11. (11)

Belief (moral obligation to future generations). Some people say ‘I think I have the moral obligation to reduce my impact on climate change (the climate crisis) for future generations’. Do you agree?

12. (12)

Belief (collective efficacy). Some people say ‘If we work together, we can reduce the threat of climate change (the climate crisis) to humans.’ Do you agree?

13. (13)

Involvement (climate issue relevance to voting decision). Taiwan will elect its president on 11 January, 2020. Do you agree that the climate change (the climate crisis) issue is an important consideration for your decision regarding which candidate to vote for? All questions, except for question nine, were measured using a five-point Likert scale, where “1” signifies the least favourable response and “5” signifies the most favourable response. For question nine, a 4-point scale was used, following the same scoring logic. For questions regarding cultural worldview, we adopted a question used in a previous study32 that asks respondents to choose the statement that most accurately represents their views regarding environmental problems from the following four statements: (1) environmental problems can only be controlled by enforcing radical changes in human behaviour and in society as a whole (egalitarian values); (2) environmental problems are not out of control, but the government should dictate clear rules regarding what is and what is not allowed (hierarchical values); (3) we do not need to worry about environmental problems because these problems will ultimately always be resolved through technological solutions (individualistic values); and (4) we do not know whether environmental problems will intensify (fatalistic values). The four choices for cultural worldview were presented in a random order.

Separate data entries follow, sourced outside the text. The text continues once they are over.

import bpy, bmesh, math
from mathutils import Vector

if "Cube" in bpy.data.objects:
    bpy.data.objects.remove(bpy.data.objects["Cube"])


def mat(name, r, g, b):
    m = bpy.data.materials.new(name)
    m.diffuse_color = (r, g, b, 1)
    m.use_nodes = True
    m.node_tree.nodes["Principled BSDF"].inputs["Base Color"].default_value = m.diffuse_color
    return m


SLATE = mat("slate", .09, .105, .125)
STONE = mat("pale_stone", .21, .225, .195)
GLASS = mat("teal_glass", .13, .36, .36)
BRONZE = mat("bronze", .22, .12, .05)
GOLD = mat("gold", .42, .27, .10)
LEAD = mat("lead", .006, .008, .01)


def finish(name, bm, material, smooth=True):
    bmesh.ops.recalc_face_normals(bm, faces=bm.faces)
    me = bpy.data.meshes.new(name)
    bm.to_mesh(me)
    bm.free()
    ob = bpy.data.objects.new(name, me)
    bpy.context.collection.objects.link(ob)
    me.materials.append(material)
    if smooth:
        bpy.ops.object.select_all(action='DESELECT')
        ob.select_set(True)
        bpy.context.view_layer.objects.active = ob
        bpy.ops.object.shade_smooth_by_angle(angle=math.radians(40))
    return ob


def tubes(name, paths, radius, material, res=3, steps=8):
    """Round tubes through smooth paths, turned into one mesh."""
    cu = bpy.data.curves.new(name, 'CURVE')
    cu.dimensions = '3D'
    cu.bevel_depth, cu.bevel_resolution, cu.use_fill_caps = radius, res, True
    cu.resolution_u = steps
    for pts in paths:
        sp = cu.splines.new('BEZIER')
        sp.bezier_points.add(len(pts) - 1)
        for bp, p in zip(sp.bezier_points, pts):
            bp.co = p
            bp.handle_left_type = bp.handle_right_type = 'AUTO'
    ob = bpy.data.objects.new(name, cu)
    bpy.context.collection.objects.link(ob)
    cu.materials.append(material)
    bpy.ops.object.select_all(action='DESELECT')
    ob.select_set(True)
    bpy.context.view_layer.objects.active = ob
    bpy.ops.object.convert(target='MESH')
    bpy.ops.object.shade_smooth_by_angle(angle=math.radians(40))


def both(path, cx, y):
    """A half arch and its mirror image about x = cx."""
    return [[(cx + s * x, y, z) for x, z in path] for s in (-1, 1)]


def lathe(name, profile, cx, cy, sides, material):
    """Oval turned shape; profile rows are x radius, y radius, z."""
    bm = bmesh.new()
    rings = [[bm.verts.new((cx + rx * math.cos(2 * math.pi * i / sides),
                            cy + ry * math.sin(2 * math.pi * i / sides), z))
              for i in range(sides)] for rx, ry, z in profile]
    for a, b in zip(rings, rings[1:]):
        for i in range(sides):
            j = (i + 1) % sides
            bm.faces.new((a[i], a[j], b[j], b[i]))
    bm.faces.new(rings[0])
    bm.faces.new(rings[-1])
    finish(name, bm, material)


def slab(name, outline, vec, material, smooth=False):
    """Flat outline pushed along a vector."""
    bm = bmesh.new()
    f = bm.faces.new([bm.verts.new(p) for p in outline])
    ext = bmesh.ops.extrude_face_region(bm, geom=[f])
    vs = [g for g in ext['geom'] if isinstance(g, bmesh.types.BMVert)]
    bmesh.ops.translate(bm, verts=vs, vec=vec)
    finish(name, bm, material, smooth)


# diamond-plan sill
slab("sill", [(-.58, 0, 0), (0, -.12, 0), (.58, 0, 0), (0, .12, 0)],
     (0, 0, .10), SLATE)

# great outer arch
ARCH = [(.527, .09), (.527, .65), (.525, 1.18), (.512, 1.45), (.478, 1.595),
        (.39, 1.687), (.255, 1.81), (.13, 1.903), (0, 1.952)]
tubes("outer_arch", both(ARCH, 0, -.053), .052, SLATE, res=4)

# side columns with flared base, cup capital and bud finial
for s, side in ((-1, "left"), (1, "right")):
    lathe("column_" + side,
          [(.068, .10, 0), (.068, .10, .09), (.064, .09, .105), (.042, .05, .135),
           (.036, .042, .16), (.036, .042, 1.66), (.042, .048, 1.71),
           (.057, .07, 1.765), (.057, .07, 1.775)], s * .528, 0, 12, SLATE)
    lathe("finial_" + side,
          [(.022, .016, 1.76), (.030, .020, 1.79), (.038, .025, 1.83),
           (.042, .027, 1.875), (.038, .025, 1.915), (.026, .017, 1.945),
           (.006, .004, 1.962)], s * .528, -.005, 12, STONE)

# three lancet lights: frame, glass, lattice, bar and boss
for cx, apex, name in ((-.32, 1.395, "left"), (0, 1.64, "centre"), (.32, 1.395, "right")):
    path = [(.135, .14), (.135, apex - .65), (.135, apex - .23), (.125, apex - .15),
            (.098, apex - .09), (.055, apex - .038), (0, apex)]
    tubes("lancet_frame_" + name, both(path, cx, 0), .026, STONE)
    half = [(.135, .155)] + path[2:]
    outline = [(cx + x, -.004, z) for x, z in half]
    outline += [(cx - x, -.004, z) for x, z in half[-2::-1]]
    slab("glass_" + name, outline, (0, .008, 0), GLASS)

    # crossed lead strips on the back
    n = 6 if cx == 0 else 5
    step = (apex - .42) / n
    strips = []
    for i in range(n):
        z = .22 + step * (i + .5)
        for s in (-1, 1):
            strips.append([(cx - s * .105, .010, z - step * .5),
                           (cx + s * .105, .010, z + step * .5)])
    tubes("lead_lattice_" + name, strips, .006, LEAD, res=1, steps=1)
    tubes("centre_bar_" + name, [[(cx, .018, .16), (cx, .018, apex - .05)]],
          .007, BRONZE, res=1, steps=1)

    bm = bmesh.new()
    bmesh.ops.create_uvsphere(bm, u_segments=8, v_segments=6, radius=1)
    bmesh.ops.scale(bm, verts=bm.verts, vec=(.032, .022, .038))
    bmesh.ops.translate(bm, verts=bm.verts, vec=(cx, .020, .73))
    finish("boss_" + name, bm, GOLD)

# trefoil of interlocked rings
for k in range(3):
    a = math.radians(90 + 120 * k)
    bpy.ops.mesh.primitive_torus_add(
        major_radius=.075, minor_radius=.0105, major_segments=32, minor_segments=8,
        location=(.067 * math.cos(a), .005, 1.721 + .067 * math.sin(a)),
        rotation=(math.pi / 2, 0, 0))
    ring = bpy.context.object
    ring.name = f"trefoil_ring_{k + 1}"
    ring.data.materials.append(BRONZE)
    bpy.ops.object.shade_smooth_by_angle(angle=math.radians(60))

The translation from Chinese and English was performed by the first author and was reviewed by survey experts from the Global View Survey Research Center. The sample sizes, means, and standard deviations for each of the variables for the ‘climate change’ and ‘climate crisis’ labels are listed in Table 1.

### Data management and analysis

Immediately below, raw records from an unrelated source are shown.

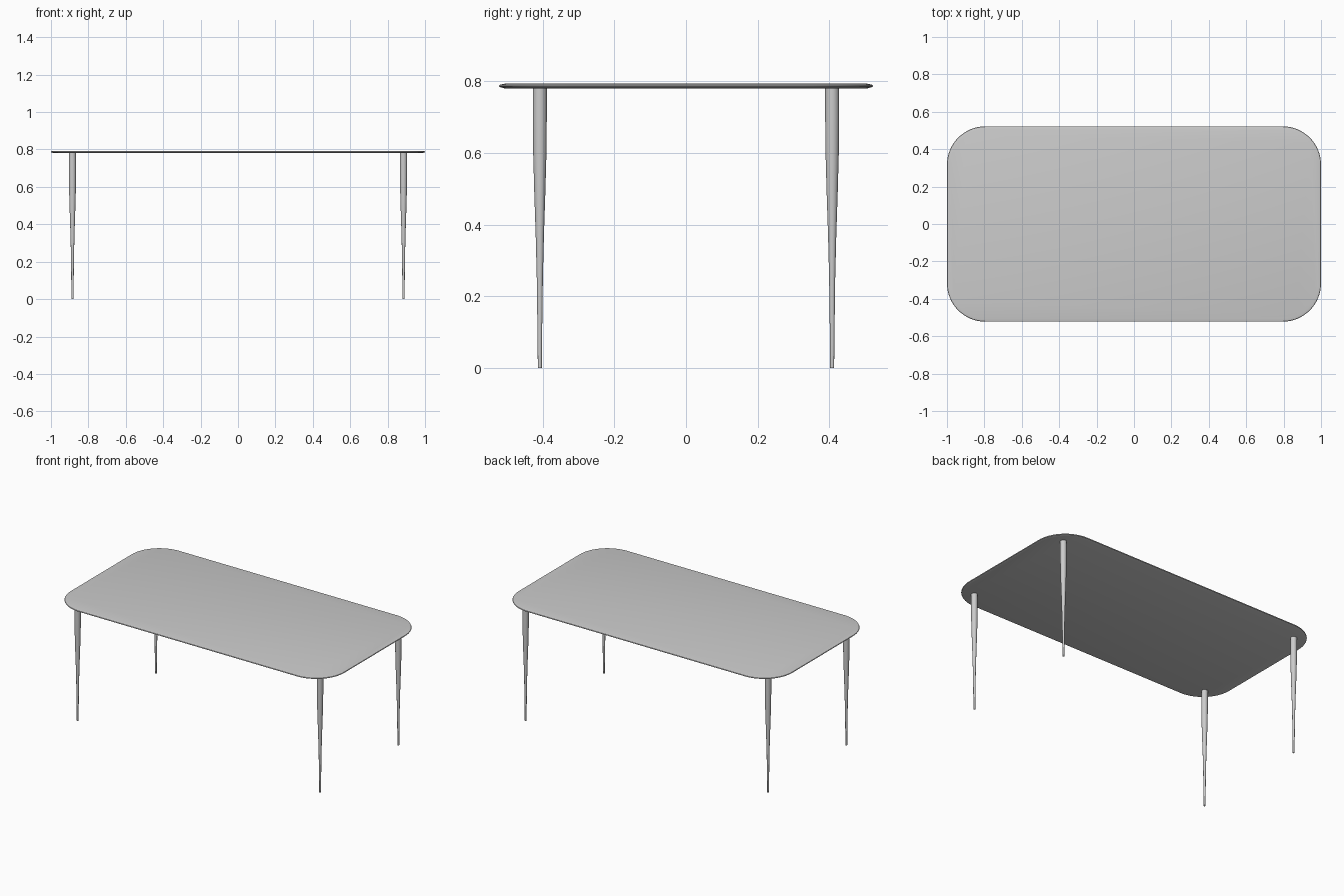
import bpy, bmesh, math

if "Cube" in bpy.data.objects:
    bpy.data.objects.remove(bpy.data.objects["Cube"])

HALF_X, HALF_Y, CORNER = 1.0, 0.522, 0.205


def outline(inset, steps=16):
    """Rounded rectangle, pulled in by inset."""
    r = CORNER - inset
    pts = []
    for q, (sx, sy) in enumerate([(1, 1), (-1, 1), (-1, -1), (1, -1)]):
        for i in range(steps + 1):
            a = math.radians(90 * (q + i / steps))
            pts.append((sx * (HALF_X - CORNER) + r * math.cos(a),
                        sy * (HALF_Y - CORNER) + r * math.sin(a)))
    return pts


def loft(name, rings):
    """Skin closed rings of points from bottom to top and cap the ends."""
    bm = bmesh.new()
    loops = [[bm.verts.new(p) for p in ring] for ring in rings]
    n = len(loops[0])
    for lo, hi in zip(loops, loops[1:]):
        for i in range(n):
            j = (i + 1) % n
            bm.faces.new((lo[i], lo[j], hi[j], hi[i]))
    bm.faces.new(loops[0][::-1])
    bm.faces.new(loops[-1])
    mesh = bpy.data.meshes.new(name)
    bm.to_mesh(mesh)
    bm.free()
    obj = bpy.data.objects.new(name, mesh)
    bpy.context.collection.objects.link(obj)
    bpy.ops.object.select_all(action='DESELECT')
    obj.select_set(True)
    bpy.context.view_layer.objects.active = obj
    bpy.ops.object.shade_smooth_by_angle(angle=math.radians(25))
    return obj


# Thin top with an edge bevelled above and below: (inset, height)
edge = [(0.016, 0.780), (0.002, 0.784), (0.0, 0.787), (0.002, 0.790), (0.016, 0.793)]
loft("table_top", [[(x, y, z) for x, y in outline(inset)] for inset, z in edge])

# Slender tapered legs: (radius, height)
leg = [(0.0055, 0.0), (0.0065, 0.1), (0.0085, 0.25), (0.0115, 0.37),
       (0.0155, 0.49), (0.0185, 0.60), (0.0195, 0.70), (0.0195, 0.782)]
SIDES = 24
for side, sx in (("left", -1), ("right", 1)):
    for end, sy in (("front", -1), ("back", 1)):
        rings = [[(sx * 0.885 + r * math.cos(2 * math.pi * i / SIDES),
                   sy * 0.408 + r * math.sin(2 * math.pi * i / SIDES), z)
                  for i in range(SIDES)] for r, z in leg]
        loft(f"{end}_{side}_leg", rings)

The survey data were managed using SPSS version 2350. We used two-sided independent-samples t-tests to investigate the labelling effects between the two groups. We calculated the effect sizes for t-tests by the following equation51: $$r = \sqrt {\frac{{t^2}}{{t^2 + df}}}$$. The results of the t-tests that examined the labelling effects on the full data set are provided in Table 1. The full results of the t-tests that examined the labelling effects by gender, age, educational attainment and cultural worldview are provided in Tables 1, 2, 3, and 4, respectively, in the supplementary information. As discussed in the main text, we were aware that the 13 outcome variables were not normally distributed. Because it has been suggested that the application of t-tests does not require the assumption of normal distribution, especially for large samples33,34, we kept the parametric method in our analysis. Nevertheless, we conducted Mann–Whitney tests for all the analysis, and found two cases where the statistical significance was different, at p = 0.05 level, between the two tests. The first case was behavioural intention for female subgroups, where in t-test it was statistically significant (p = 0.018, r = 0.08), but in Mann–Whitney test it was not significant (asymptotic significance p = 0.061, r = 0.06). The second case was collective efficacy for people with equalitarian worldviews, where in t-test it was not significant (p = 0.059, r = 0.07), but in Mann–Whitney test it was significant (asymptotic significance p = 0.049, r = 0.07). The statistically significant result suggested that for people with equalitarian worldviews, the climate crisis label result in stronger sense of collective efficacy than the climate change label (crisis label M = 4.44, Mdn = 5 vs. change label M = 4.32, Mdn = 5, U = 82,900.5, z = 1.971, p = 0.049, r = 0.07). The effect sizes for Mann–Whitney tests were calculated by the following equation51: $$r = \frac{Z}{{\sqrt N }}$$. The effect sizes for two-sided independent-samples t-tests and Mann–Whitney tests were calculated in Microsoft Excel version 2016.

### Reporting summary

Further information on research design is available in the Nature Research Reporting Summary linked to this article.